Summary: I’m in awe of this book, and I like to think that I don’t awe easily. It has stuck with me since I finished it; the surest sign of an effective story. I give it a 4.8/5, the highest rating I’ve given since I started this decimal point thing.
Read more at Review: The City and The City.
My noon-time good-byes are rushed and sweaty, perhaps not a fitting climax to this amazing experience, but then again, exactly what about this experience has been fitting?
I am leaving a day before the man burns but even then, the five mile an hour drive out is slow and long. Along the way, I distract myself by cherishing my favorite moments…
How about that nearly assembled 747 blaring out Santana’s Black Magic Woman as I rode up to it at sunset? For that matter, the mix of music of all types coming at me 24/7 was surprisingly entertaining and even soothing. The soothing part is hard to explain, but ear plugs and an eye pillow remain two of the things I didn’t need to bother to bring. Burning man lulled me into a sound sleep each night, and woke me each morning…
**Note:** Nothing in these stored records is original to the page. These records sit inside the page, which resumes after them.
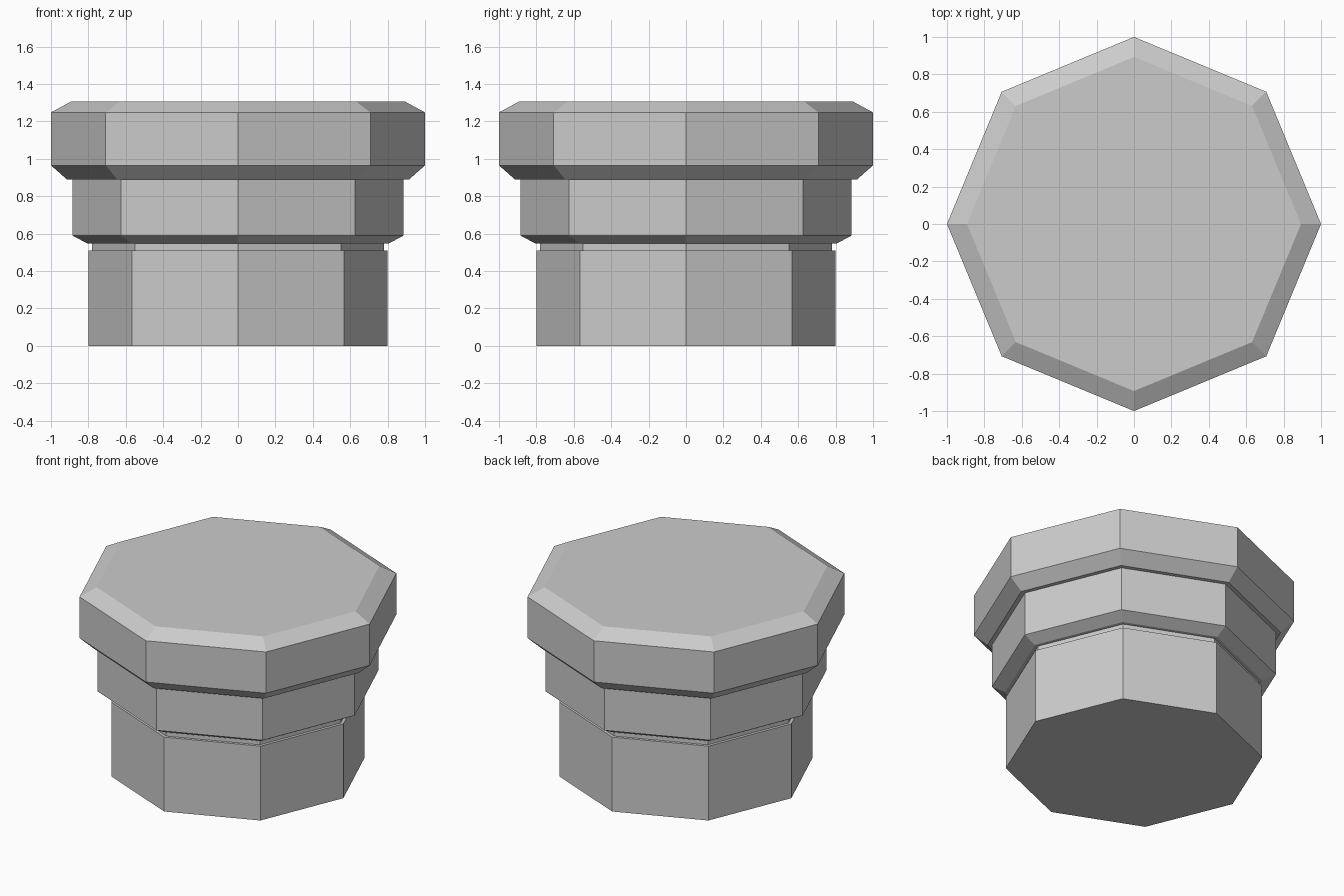
import bpy
import bmesh
from math import cos, sin, tau

cube = bpy.data.objects.get("Cube")
if cube:
    bpy.data.objects.remove(cube, do_unlink=True)

SIDES = 8

# Stepped outline as (radius, height), from the base up
shank = [(0.80, 0.0), (0.80, 0.51), (0.78, 0.51), (0.78, 0.547)]
collar = [(0.805, 0.547), (0.886, 0.59), (0.886, 0.89)]
head = [(0.915, 0.89), (1.0, 0.965), (1.0, 1.248), (0.893, 1.306)]

grey = bpy.data.materials.new("plain grey")
grey.use_nodes = True
colour = (0.6, 0.6, 0.6, 1.0)
grey.diffuse_color = colour
grey.node_tree.nodes["Principled BSDF"].inputs["Base Color"].default_value = colour


def octagonal_solid(name, profile):
    """Closed solid made by stacking octagonal rings along a profile."""
    bm = bmesh.new()
    rings = [[bm.verts.new((r * cos(tau * i / SIDES), r * sin(tau * i / SIDES), z))
              for i in range(SIDES)] for r, z in profile]
    for low, high in zip(rings, rings[1:]):
        for i in range(SIDES):
            j = (i + 1) % SIDES
            bm.faces.new((low[i], low[j], high[j], high[i]))
    # Flat caps
    bm.faces.new(rings[0][::-1])
    bm.faces.new(rings[-1])
    mesh = bpy.data.meshes.new(name)
    bm.to_mesh(mesh)
    bm.free()
    mesh.materials.append(grey)
    obj = bpy.data.objects.new(name, mesh)
    bpy.context.collection.objects.link(obj)
    return obj


# One watertight body: shank, neck groove, collar and bevelled head
octagonal_solid("stepped_plug", shank + collar + head)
I know there is so much I didn’t see, and I suppose that is part of the charm. I think this place works best if you leave deciding you found the things you were supposed to, and what you missed, well, it was meant for others, or maybe for you another time. Some of the art and camps do come back year after year…
I realize I’ve had a crazy week, but I wasn’t in a crazy place, just a different one; one in which I got to experience joy and sorrow and wonder, sometimes all at once.
Read more, see more photos, and hear the song of the day at Day 19. A Border Crossing
One of the things about writing magical realism, at least the way that I do it, is that you are always trying to explain mystical, magical things in terms of believable science. I am fascinated by this fuzzy boundary between the astonishment of the enchanted and the astonishment of what modern science tells us.
Read the entire post at A radio wave is that long?
Ariel, the hero of d4, lived in my head for years and I knew what she could do. She could see into the future. It wasn’t until I began writing her story, however, that I realized how complicated the very idea of precognition is.
I’d already given serious thought to the pros and cons of a fixed future, and I’d thrown out the idea of a predestined universe. Over my adult life I’ve heard compelling arguments that in a universe ruled by cause and effect, the future is as immutable as the past. Perhaps it is. But as long as I’m writing the book, there are going to be surprises and free will in the story, and any bits of prescience will work on the assumption that the future is a probability curve. Guess you could say I can’t write stories any other way.
But it turns out that there are many more vexing questions to consider. How far into the future does she see? Why? How much does she understand about what she sees? Why doesn’t the whole process happen all the time and leave her overwhelmed and unable to function?
Read the rest of this post at Seeing the Future.
No, it was an out of body experience that I was after. In an OBE, as they are affectionately called, the traveler visits a plane that exactly mirrors our physical world. They are unable to interact with the solids around them, but under the right circumstances they can return with accurate knowledge of distant objects and events.
I discovered that there are quite a few books out there that claim to be able to train you to have an out of body experience, and the internet is full of people happy to describe their own adventures doing the same. I had run into something similar while writing x0 and researching telepathy. Once again, I asked myself — do I believe any of this?
Read the full post at Out of Body Experiences.